Where a line contains the word "objects", copy that line from the records below.

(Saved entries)

========================

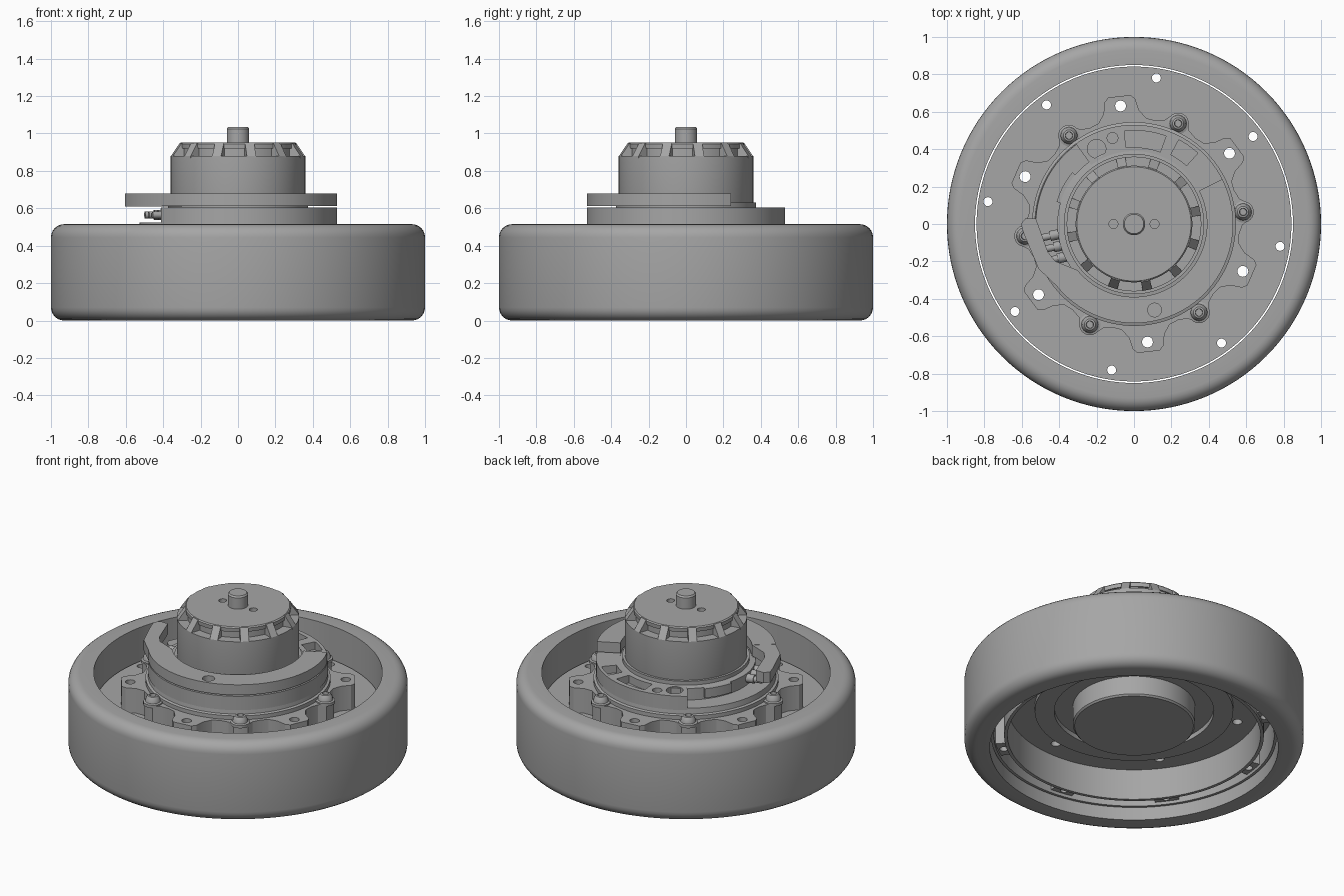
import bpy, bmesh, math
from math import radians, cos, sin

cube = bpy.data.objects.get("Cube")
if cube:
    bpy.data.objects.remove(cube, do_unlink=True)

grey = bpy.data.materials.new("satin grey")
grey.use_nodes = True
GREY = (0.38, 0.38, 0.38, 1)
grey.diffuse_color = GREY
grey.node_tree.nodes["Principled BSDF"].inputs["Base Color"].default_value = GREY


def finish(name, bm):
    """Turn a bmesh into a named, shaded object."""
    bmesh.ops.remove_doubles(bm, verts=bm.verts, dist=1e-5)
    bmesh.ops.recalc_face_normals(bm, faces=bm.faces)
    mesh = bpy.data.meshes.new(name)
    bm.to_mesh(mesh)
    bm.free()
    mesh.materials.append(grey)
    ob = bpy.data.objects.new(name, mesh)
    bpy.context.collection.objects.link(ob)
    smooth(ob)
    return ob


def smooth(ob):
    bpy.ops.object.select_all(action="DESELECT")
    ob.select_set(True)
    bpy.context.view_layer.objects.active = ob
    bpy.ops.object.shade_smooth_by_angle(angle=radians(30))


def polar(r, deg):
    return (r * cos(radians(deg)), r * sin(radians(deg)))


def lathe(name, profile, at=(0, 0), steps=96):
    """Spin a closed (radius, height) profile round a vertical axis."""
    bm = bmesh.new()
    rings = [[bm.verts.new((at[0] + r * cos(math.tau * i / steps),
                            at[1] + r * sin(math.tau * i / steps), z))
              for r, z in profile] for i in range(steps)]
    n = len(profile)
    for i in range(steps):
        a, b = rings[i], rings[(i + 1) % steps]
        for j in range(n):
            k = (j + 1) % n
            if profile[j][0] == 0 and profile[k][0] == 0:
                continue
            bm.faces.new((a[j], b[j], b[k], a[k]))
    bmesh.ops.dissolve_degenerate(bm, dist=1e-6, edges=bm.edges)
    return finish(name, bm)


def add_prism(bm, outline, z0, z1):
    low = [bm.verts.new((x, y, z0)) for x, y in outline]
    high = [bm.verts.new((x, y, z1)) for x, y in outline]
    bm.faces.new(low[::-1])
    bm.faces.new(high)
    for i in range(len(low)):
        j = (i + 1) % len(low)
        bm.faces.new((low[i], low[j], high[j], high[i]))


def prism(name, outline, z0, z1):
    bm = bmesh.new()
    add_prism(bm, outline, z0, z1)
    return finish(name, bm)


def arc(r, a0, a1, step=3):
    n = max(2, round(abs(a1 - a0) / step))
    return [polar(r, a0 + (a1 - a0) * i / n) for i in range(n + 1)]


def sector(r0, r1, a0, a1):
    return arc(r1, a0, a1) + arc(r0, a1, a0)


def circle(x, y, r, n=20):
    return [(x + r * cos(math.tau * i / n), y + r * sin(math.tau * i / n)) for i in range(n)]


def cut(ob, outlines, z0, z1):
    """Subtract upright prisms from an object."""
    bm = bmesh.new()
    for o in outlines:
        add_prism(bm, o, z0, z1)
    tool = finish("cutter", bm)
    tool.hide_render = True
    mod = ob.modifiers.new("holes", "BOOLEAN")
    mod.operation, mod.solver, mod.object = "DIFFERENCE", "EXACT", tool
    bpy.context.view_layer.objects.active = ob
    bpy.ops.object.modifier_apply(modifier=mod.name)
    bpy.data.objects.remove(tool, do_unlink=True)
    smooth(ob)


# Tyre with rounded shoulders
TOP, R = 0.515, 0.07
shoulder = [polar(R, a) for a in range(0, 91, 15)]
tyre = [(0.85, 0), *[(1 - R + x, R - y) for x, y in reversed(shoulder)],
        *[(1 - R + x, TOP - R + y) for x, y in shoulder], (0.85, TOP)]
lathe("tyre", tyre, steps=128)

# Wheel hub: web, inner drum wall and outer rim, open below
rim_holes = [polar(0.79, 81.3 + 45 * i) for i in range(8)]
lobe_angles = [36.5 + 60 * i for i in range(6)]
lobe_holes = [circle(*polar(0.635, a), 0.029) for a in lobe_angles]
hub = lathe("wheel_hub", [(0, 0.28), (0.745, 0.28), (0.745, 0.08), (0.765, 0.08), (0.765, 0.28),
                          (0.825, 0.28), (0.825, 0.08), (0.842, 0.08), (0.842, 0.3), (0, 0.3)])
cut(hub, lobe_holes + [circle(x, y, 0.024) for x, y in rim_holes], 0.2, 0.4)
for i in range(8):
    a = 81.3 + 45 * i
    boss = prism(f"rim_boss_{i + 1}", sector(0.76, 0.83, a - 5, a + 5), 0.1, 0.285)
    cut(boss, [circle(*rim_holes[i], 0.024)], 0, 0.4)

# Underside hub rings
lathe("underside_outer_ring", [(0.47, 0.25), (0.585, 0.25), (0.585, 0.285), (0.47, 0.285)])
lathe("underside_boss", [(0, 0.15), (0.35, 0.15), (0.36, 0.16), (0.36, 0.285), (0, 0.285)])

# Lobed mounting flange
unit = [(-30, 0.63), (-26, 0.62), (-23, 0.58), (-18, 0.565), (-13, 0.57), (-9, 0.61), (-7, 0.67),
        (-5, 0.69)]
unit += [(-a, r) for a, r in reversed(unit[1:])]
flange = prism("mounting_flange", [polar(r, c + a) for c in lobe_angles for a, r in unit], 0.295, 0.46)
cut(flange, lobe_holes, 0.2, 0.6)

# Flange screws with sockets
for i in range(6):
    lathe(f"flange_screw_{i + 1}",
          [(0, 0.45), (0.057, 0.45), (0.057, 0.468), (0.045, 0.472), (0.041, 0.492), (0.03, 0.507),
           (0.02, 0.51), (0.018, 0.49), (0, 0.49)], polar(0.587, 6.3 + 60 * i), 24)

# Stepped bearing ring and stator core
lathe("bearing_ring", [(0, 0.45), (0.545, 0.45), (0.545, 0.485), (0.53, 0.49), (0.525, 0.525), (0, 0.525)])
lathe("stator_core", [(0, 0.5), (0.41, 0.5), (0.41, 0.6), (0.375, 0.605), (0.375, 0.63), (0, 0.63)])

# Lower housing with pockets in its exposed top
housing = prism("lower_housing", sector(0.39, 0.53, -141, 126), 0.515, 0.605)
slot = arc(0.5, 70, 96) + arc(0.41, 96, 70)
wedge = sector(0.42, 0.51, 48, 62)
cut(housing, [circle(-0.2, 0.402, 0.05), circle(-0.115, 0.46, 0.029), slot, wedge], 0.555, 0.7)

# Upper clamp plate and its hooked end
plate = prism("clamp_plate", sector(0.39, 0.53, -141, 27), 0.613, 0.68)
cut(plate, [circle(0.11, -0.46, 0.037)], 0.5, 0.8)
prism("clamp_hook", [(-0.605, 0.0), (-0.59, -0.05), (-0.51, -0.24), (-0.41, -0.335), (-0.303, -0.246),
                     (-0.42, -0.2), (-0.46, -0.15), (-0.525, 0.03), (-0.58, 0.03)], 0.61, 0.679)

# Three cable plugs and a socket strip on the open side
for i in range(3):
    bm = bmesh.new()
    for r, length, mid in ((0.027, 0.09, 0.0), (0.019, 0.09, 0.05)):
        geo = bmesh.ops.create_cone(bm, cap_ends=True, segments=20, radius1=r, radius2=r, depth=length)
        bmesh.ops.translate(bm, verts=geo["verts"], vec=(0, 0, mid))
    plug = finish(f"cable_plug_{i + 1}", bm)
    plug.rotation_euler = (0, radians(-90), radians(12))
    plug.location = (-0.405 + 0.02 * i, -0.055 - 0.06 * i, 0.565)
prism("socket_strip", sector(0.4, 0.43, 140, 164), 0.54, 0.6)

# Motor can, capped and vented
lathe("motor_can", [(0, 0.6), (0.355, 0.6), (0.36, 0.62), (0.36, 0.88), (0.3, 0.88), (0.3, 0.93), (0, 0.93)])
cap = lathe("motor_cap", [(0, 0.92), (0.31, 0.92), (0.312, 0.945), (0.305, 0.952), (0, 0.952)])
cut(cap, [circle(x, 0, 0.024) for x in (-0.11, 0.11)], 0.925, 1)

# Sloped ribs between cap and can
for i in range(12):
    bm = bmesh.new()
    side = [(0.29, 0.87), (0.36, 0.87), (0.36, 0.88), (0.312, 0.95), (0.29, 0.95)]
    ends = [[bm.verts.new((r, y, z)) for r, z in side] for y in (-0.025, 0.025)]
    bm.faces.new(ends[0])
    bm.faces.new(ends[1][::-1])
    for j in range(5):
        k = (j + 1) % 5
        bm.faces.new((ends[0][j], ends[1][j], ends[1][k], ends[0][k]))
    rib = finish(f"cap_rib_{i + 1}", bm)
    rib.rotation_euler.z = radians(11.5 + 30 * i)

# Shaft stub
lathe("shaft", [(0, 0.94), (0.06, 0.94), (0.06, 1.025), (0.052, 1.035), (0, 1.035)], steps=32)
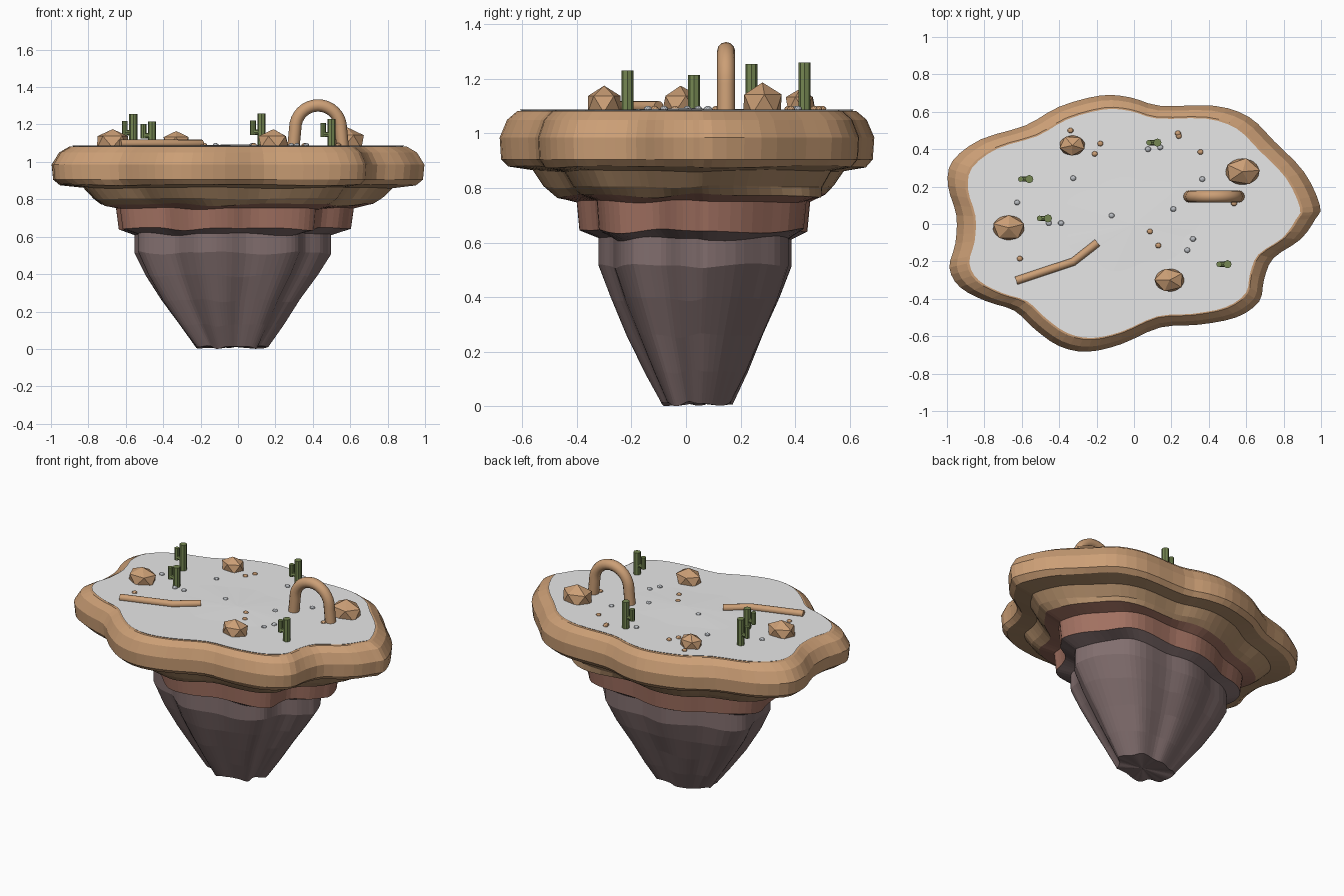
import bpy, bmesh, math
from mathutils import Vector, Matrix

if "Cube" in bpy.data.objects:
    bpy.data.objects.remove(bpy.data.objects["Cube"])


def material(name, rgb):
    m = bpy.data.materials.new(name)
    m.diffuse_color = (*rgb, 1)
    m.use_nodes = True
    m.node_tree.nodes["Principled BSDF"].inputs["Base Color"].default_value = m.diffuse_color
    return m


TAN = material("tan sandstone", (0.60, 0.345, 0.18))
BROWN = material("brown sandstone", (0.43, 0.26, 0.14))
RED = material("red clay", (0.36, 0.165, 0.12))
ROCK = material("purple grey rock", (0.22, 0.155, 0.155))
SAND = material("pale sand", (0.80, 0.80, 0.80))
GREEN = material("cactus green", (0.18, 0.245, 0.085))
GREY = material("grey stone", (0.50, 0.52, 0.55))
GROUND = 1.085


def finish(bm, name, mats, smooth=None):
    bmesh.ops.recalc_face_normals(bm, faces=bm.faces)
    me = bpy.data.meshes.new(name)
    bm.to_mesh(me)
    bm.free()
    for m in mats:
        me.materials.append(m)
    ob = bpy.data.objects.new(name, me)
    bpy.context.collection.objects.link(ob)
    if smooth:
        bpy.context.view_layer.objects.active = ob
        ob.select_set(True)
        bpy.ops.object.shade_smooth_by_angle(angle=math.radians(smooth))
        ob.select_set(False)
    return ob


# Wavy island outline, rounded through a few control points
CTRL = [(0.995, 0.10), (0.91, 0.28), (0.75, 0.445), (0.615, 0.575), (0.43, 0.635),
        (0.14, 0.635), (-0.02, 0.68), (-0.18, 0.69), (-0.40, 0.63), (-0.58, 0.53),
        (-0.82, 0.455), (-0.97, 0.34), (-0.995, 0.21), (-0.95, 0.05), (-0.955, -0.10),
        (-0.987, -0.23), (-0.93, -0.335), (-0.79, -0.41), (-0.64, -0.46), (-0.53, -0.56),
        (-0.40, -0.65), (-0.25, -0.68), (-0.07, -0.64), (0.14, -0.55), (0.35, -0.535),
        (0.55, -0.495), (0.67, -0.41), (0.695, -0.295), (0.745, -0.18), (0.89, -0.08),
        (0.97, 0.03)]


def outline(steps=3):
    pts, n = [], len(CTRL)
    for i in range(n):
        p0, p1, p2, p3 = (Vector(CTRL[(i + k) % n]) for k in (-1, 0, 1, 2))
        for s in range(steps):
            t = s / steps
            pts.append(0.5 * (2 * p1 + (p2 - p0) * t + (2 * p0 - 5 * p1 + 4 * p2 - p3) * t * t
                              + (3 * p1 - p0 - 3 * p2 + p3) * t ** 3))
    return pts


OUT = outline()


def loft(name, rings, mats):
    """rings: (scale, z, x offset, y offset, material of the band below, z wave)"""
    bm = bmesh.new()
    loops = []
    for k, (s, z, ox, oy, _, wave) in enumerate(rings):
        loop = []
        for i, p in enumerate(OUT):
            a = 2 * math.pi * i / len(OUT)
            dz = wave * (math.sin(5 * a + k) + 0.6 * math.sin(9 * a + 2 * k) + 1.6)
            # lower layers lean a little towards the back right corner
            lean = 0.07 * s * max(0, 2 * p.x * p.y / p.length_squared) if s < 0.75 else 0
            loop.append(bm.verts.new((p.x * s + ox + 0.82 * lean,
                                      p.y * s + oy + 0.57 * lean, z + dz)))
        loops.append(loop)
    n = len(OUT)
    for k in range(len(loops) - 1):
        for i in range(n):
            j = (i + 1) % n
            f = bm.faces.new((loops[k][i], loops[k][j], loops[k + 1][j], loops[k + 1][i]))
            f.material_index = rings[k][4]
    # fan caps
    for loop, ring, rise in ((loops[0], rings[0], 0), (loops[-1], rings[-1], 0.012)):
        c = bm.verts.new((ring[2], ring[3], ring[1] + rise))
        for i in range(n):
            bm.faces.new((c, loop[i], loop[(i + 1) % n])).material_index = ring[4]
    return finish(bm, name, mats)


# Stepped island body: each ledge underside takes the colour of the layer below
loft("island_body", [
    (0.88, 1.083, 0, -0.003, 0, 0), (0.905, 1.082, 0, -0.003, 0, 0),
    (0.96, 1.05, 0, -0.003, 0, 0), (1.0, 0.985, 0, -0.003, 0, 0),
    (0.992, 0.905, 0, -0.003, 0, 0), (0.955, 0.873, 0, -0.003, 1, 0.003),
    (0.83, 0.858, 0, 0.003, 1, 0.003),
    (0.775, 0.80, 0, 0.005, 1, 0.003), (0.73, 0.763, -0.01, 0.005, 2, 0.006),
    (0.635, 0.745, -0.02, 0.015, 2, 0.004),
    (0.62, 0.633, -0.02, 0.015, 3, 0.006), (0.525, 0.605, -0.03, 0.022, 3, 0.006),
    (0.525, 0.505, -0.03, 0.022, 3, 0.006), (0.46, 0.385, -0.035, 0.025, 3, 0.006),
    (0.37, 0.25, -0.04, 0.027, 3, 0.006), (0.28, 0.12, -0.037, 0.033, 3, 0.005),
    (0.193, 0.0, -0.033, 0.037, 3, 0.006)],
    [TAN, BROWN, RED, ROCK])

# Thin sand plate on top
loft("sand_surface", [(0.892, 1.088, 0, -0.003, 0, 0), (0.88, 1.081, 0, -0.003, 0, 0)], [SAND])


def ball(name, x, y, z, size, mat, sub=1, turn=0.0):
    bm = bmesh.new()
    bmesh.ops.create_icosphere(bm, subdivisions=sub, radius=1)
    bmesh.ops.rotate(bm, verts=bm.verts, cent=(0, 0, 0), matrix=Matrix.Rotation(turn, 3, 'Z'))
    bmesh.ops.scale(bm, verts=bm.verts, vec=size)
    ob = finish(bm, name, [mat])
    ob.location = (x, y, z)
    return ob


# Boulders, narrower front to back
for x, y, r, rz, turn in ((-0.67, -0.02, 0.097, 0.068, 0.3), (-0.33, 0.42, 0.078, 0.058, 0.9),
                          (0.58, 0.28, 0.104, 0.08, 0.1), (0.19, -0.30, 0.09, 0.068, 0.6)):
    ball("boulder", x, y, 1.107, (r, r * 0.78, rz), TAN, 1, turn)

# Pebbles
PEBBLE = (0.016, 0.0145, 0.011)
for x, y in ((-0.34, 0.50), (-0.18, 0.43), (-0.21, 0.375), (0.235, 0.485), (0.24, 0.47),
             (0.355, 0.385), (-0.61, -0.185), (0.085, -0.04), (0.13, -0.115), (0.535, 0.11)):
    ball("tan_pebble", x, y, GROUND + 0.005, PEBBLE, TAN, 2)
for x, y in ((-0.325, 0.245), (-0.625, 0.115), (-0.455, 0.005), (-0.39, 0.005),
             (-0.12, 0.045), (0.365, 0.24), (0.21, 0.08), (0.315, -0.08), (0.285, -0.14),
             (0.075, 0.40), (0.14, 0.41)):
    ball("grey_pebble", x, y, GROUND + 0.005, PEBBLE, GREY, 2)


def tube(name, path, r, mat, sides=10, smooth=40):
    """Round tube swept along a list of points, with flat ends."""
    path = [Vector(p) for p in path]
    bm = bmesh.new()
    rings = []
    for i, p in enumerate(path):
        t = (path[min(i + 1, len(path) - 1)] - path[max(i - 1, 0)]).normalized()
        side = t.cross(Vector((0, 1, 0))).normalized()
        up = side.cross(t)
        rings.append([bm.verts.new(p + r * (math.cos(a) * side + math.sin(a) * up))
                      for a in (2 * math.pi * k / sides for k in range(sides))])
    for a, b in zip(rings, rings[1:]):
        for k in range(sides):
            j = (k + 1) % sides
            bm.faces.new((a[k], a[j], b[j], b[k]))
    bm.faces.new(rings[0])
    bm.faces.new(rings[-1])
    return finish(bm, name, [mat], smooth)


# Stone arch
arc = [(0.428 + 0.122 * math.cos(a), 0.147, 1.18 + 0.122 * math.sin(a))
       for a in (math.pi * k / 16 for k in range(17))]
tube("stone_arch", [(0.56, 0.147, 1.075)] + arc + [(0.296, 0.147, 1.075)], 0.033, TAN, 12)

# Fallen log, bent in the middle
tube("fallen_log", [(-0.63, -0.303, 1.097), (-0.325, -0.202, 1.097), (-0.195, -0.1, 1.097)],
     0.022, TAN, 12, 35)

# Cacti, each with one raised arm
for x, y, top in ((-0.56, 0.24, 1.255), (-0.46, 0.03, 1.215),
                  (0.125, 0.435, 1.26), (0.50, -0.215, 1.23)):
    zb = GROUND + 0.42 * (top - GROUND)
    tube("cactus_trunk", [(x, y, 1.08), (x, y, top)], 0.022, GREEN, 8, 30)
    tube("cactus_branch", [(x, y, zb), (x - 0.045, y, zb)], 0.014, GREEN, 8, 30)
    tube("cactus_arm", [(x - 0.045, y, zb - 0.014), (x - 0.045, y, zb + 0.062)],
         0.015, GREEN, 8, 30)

========================

▸ ANSWER:
cube = bpy.data.objects.get("Cube")
    bpy.data.objects.remove(cube, do_unlink=True)
    ob = bpy.data.objects.new(name, mesh)
    bpy.context.collection.objects.link(ob)
    bpy.context.view_layer.objects.active = ob
    bpy.context.view_layer.objects.active = ob
    bpy.data.objects.remove(tool, do_unlink=True)
if "Cube" in bpy.data.objects:
    bpy.data.objects.remove(bpy.data.objects["Cube"])
    ob = bpy.data.objects.new(name, me)
    bpy.context.collection.objects.link(ob)
        bpy.context.view_layer.objects.active = ob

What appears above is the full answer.